Purim and Norouz: shared peacemaking customs. by Rabbi Lynn Gottlieb
Purim is a Jewish holy day that originated in ancient Persia. Many narrative features of the story reveal different aspects of Persian culture. Gift giving is an example of a valued custom and method of diplomacy which appears in the Purim text, and on bas-relief images carved into the walls of Persepolis. A line of diplomatics holding gifts, their hands on each other’s shoulders reveal the camaraderie of the moment. In Persepolis, both male and female workers were given three months leave after the birth of babies. The archeology of Persepolis also reveals the fact that queens inhabited their own castles. No wonder Queen Vashti demanded gender equality!
Gifts of food given at Purim are part of what we might call ‘banquet diplomacy’ , a peacemaking tactic used in Jewish and Iranian society to welcome people from all nations and invite them to enjoy a feast and share in the bounty of the host. Jewish people preserve the ancient gift giving and banquet customs at Purim in the form of a religious obligation to distribute gifts of food to our community. We share these customs with contemporary Iranians who have preserved the ancient festival of Norouz which features gift giving during the new year’s spring festival.
The gift giving custom can be a foundation upon which we create a new/old vision of shared culture and traditions with the Iranian people whose ancestors first gave welcome to Jewish exiles and helped our ancestors rebuild the Temple in Jerusalem. Many Jews stayed in Persia. Shiraz was known as the city of Jewish musicians. There is much beauty to remember and celebrate, and many bridges still to build.
There are still between 12,000 and 30,000 Jews living in Iran, mostly in the cities of Shiraz, Tehran and Esfahan. Jews of Iran feel deeply connected to the Jewish history of Persia and preserve many ancient pilgrimage sites, including the graves of Mordecai and Esther. They represent the oldest continuous Jewish community in the world and possess a Torah that is 1800 years old which resides in Hamadan.
To read more about Jewish Persian culture check out: Esther’s Children by Houman Sarshar, 2002. This book is a must read for anyone interested in Jewish Iranian history and culture.
The two links below are about Louisa Shafia, a dual heritage woman. Her father came from a Muslim household in Iran. Her mother is an Ashkenazi Jew from Philadelphia. Her parents met, fell in love and married. Louisa’s mom learned traditional Persian cooking for her husband.

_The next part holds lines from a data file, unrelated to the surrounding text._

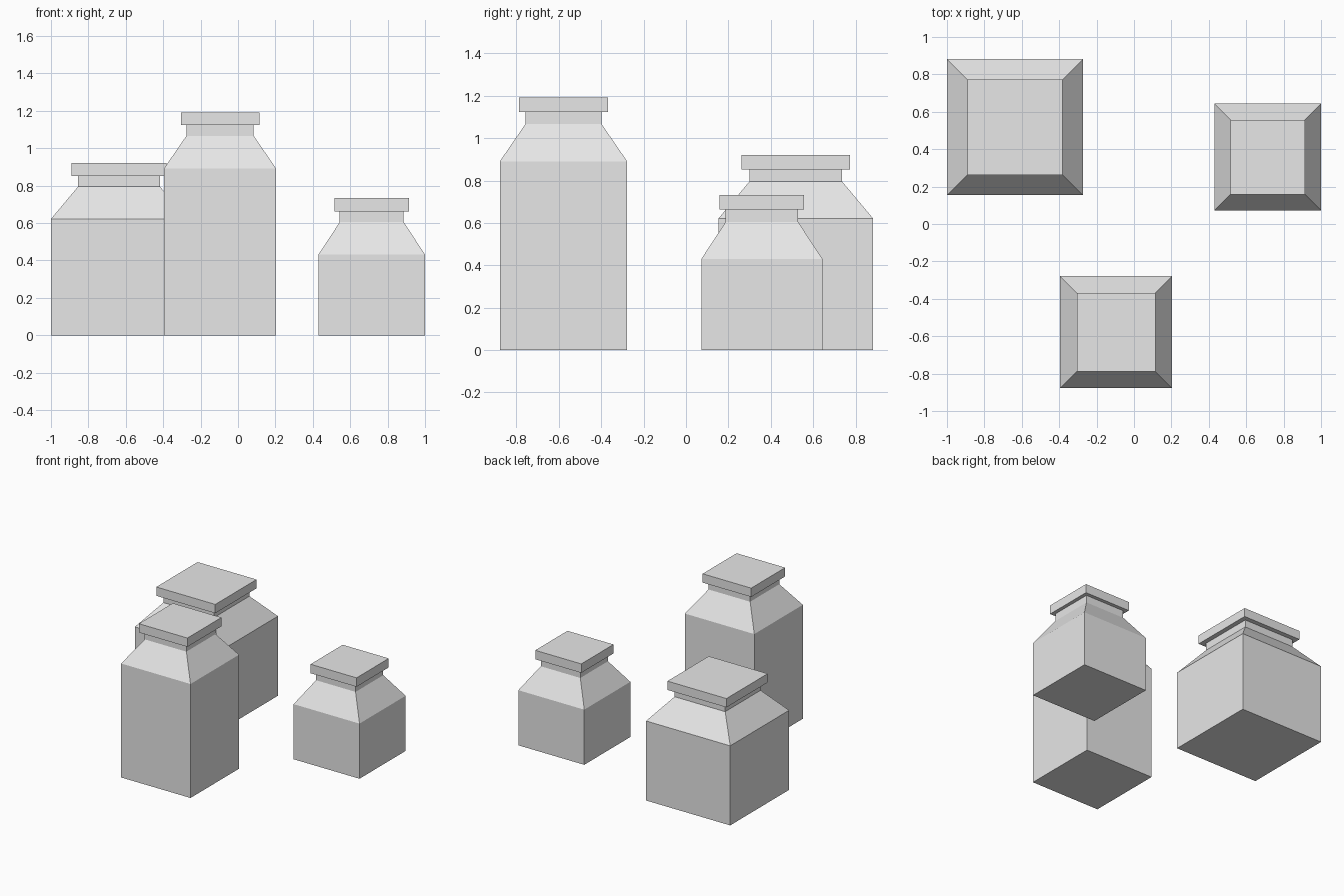
import bpy
import bmesh

if "Cube" in bpy.data.objects:
    bpy.data.objects.remove(bpy.data.objects["Cube"])

grey = bpy.data.materials.new("plain_grey")
grey.diffuse_color = (0.8, 0.8, 0.8, 1.0)
grey.use_nodes = True
grey.node_tree.nodes["Principled BSDF"].inputs["Base Color"].default_value = grey.diffuse_color


def square_jar(name, centre, profile):
    """Closed square vessel from stacked (half width, height) sections."""
    bm = bmesh.new()
    rings = []
    for h, z in profile:
        rings.append([bm.verts.new((sx * h, sy * h, z))
                      for sx, sy in ((-1, -1), (1, -1), (1, 1), (-1, 1))])
    for low, high in zip(rings, rings[1:]):
        for i in range(4):
            j = (i + 1) % 4
            bm.faces.new((low[i], low[j], high[j], high[i]))
    bm.faces.new(rings[0][::-1])
    bm.faces.new(rings[-1])
    bmesh.ops.recalc_face_normals(bm, faces=bm.faces)
    mesh = bpy.data.meshes.new(name)
    bm.to_mesh(mesh)
    bm.free()
    mesh.materials.append(grey)
    ob = bpy.data.objects.new(name, mesh)
    ob.location = (centre[0], centre[1], 0)
    bpy.context.collection.objects.link(ob)


def jar(name, centre, body, neck, lid, shoulder_z, neck_z, lid_z, top_z):
    # body, sloped shoulder, neck, then overhanging lid
    square_jar(name, centre, [(body, 0), (body, shoulder_z), (neck, neck_z),
                              (neck, lid_z), (lid, lid_z), (lid, top_z)])


jar("wide_jar", (-0.636, 0.518), 0.364, 0.219, 0.255, 0.622, 0.795, 0.852, 0.921)
jar("tall_jar", (-0.096, -0.578), 0.30, 0.18, 0.21, 0.891, 1.066, 1.123, 1.192)
jar("small_jar", (0.715, 0.358), 0.285, 0.171, 0.199, 0.431, 0.605, 0.663, 0.733)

Their daughter combined her knowledge of cooking with the traditions of her parents and produced a wonderful cookbook. Check out the results below along with an interview. Purim and Norouz are featured in the HuffPo article.